* _The problem_: Below are some records; output exactly the lines from the line with "ob.select_set(True)" to the line with "lo, hi = Vector(lo), Vector(hi)", both ends kept, and nothing more.

---------- Supplied information

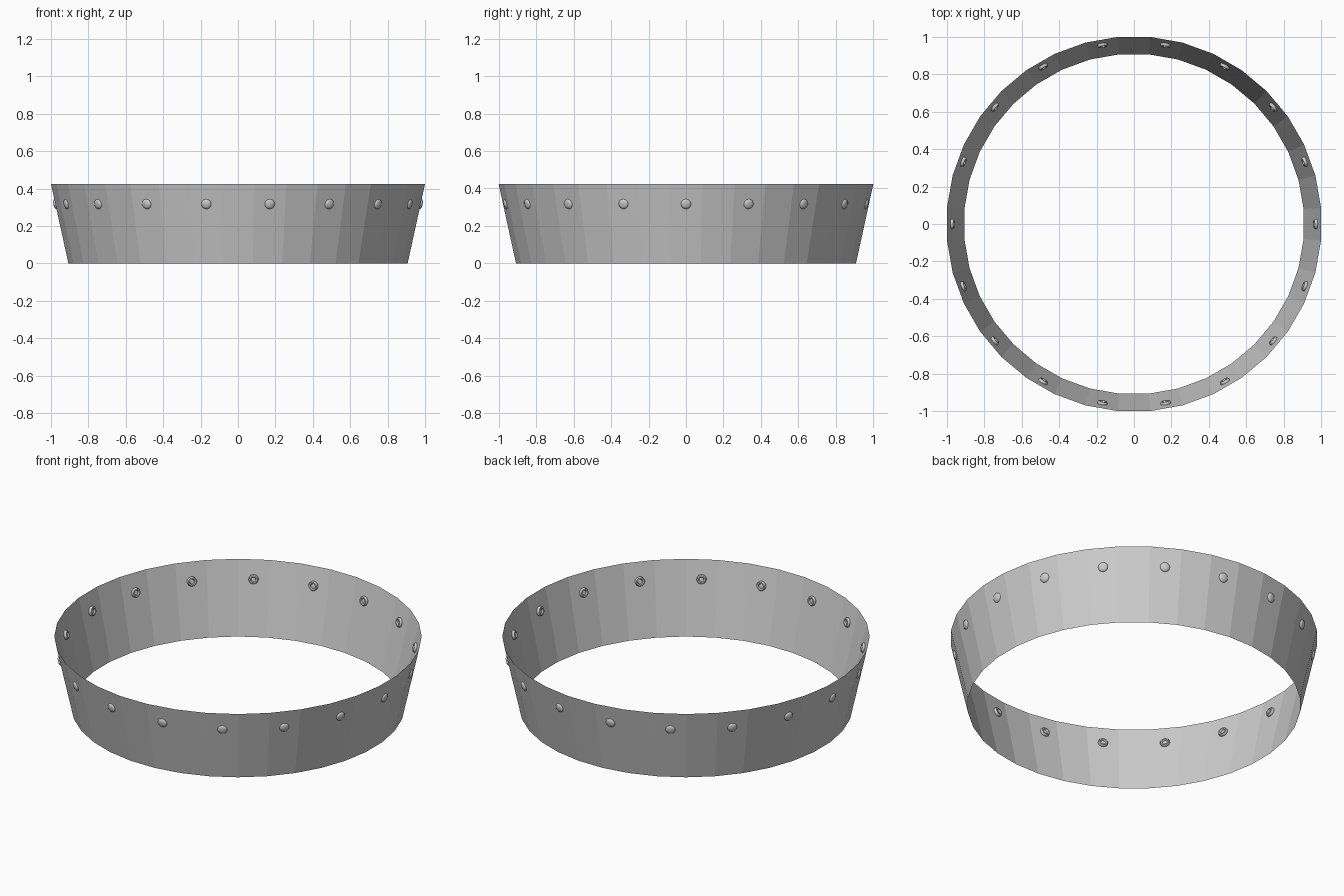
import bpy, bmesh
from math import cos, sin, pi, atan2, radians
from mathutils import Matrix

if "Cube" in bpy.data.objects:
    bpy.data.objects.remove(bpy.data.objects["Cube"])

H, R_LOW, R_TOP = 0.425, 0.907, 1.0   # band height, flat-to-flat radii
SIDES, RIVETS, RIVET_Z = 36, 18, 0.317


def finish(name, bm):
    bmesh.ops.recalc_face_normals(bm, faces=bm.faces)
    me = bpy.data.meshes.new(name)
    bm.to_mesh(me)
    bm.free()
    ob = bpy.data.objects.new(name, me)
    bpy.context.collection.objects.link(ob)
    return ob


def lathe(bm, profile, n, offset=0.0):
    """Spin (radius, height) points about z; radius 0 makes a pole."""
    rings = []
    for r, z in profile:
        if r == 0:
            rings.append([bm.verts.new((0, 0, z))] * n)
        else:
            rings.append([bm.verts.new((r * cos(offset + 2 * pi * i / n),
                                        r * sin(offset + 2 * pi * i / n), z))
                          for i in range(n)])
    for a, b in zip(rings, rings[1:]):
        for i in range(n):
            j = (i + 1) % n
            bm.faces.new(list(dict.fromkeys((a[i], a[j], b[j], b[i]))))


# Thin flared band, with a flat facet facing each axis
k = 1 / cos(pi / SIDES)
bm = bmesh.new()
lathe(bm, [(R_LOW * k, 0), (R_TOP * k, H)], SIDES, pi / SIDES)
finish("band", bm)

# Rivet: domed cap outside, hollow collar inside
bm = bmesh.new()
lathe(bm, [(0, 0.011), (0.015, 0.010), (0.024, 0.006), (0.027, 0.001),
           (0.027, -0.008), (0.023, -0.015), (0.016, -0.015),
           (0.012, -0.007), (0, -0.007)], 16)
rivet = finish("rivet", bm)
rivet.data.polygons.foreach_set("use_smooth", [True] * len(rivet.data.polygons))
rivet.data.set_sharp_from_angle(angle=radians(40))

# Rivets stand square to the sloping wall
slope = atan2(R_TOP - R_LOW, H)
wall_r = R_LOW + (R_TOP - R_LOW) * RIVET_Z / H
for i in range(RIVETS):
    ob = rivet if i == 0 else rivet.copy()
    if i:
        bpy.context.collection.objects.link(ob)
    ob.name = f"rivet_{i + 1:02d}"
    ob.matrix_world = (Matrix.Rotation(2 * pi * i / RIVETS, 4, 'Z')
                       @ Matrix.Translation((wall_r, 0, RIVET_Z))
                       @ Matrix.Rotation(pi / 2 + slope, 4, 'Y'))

--------------------
---------- Supplied information

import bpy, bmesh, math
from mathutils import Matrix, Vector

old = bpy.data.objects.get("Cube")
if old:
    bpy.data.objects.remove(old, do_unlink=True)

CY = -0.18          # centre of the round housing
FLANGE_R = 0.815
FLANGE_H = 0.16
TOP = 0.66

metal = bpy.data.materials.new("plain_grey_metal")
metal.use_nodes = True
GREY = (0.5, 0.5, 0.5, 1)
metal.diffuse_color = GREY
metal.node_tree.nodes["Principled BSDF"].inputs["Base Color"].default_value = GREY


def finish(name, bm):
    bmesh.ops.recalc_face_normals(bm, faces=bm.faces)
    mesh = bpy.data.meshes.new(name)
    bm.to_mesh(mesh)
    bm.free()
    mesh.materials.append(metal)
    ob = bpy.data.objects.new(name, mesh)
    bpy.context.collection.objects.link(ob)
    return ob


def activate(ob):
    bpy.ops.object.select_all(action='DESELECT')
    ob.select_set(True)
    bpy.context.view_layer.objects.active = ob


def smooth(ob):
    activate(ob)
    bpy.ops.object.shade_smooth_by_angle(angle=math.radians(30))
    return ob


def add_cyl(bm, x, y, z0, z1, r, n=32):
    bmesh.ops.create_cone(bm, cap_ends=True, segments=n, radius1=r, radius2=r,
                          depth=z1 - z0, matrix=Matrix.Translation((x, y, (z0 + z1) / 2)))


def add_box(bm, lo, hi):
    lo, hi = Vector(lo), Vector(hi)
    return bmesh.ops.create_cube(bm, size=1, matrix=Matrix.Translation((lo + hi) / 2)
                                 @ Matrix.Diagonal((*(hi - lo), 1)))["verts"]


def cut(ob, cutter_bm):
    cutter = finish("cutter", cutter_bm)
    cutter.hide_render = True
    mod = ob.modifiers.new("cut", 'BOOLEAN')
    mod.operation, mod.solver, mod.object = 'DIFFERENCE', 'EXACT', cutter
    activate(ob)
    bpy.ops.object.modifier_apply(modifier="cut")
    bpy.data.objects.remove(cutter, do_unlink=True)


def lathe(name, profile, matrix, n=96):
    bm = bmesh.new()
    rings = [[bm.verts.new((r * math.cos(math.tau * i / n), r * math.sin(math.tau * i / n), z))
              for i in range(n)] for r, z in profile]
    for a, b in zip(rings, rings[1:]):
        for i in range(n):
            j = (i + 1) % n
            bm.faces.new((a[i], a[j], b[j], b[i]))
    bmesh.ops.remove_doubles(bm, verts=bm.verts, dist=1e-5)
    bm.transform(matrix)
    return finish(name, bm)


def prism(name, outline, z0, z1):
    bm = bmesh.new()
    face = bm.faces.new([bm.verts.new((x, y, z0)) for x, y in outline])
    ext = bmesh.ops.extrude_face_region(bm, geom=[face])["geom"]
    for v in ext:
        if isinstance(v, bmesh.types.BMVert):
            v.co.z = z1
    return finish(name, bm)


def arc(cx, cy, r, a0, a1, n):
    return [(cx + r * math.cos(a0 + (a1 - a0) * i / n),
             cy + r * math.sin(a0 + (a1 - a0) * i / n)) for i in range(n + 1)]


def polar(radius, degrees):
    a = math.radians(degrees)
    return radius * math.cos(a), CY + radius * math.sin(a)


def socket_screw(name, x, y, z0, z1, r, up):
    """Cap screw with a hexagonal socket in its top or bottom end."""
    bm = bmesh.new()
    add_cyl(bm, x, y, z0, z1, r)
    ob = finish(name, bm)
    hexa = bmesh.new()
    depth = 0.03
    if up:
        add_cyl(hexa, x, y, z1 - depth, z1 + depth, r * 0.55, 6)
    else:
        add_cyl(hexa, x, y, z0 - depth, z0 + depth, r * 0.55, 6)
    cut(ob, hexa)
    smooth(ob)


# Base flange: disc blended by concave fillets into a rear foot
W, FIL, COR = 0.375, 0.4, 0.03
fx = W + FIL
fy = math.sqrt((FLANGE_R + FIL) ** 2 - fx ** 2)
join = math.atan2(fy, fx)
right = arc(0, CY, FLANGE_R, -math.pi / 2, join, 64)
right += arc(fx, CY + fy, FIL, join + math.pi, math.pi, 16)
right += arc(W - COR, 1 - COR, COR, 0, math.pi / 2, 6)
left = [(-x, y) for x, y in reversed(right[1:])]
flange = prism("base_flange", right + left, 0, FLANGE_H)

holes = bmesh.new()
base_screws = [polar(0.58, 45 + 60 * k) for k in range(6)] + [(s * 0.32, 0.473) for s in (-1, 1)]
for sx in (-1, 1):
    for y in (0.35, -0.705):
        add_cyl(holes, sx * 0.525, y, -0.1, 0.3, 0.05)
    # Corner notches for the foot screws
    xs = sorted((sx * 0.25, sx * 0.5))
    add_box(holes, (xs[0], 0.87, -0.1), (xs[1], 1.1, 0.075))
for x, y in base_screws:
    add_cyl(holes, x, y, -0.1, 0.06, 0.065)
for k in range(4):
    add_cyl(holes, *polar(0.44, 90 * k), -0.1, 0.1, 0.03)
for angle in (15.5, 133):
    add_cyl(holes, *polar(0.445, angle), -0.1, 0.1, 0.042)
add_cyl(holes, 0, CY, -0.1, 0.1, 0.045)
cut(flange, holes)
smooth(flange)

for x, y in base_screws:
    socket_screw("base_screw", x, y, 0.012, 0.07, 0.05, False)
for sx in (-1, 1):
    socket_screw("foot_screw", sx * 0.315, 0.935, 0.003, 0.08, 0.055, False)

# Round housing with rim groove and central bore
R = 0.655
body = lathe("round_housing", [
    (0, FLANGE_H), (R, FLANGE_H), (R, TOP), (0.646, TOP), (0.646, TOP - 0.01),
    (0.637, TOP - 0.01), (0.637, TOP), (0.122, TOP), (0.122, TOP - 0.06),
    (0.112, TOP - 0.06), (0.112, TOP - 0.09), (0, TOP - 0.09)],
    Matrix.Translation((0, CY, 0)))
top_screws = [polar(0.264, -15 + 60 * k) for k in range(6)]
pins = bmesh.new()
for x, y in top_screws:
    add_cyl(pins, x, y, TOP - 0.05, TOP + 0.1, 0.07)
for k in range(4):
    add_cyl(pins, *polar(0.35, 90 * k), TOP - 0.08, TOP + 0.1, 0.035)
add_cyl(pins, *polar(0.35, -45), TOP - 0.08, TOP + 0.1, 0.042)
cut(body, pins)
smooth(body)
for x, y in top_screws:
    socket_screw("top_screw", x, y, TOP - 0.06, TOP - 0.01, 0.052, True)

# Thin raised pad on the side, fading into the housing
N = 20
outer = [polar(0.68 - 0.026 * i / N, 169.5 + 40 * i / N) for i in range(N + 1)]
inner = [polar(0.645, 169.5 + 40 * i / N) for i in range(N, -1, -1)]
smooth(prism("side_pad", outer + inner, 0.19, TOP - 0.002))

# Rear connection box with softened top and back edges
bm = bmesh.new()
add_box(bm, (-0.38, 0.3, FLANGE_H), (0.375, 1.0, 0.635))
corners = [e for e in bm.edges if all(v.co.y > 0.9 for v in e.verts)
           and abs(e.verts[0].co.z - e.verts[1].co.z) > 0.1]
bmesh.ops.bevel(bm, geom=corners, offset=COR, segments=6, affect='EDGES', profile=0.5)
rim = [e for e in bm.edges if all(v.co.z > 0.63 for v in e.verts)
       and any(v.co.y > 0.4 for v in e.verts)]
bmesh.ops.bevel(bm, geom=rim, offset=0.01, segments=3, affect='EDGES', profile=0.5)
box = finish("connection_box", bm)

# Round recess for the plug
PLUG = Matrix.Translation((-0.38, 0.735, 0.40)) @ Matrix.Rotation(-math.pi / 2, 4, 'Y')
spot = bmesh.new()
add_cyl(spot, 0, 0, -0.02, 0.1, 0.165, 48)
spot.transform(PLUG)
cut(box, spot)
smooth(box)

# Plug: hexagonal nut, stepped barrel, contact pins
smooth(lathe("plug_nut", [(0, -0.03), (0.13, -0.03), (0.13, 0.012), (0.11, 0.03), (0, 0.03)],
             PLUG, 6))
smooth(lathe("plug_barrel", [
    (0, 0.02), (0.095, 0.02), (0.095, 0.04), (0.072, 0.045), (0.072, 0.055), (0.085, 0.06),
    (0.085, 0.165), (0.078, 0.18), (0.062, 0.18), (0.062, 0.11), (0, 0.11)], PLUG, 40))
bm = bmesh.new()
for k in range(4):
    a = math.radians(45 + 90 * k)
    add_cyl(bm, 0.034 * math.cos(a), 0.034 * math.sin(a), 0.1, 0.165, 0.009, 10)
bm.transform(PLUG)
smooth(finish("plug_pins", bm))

--------------------

* _Solution_:
    ob.select_set(True)
    bpy.context.view_layer.objects.active = ob


def smooth(ob):
    activate(ob)
    bpy.ops.object.shade_smooth_by_angle(angle=math.radians(30))
    return ob


def add_cyl(bm, x, y, z0, z1, r, n=32):
    bmesh.ops.create_cone(bm, cap_ends=True, segments=n, radius1=r, radius2=r,
                          depth=z1 - z0, matrix=Matrix.Translation((x, y, (z0 + z1) / 2)))


def add_box(bm, lo, hi):
    lo, hi = Vector(lo), Vector(hi)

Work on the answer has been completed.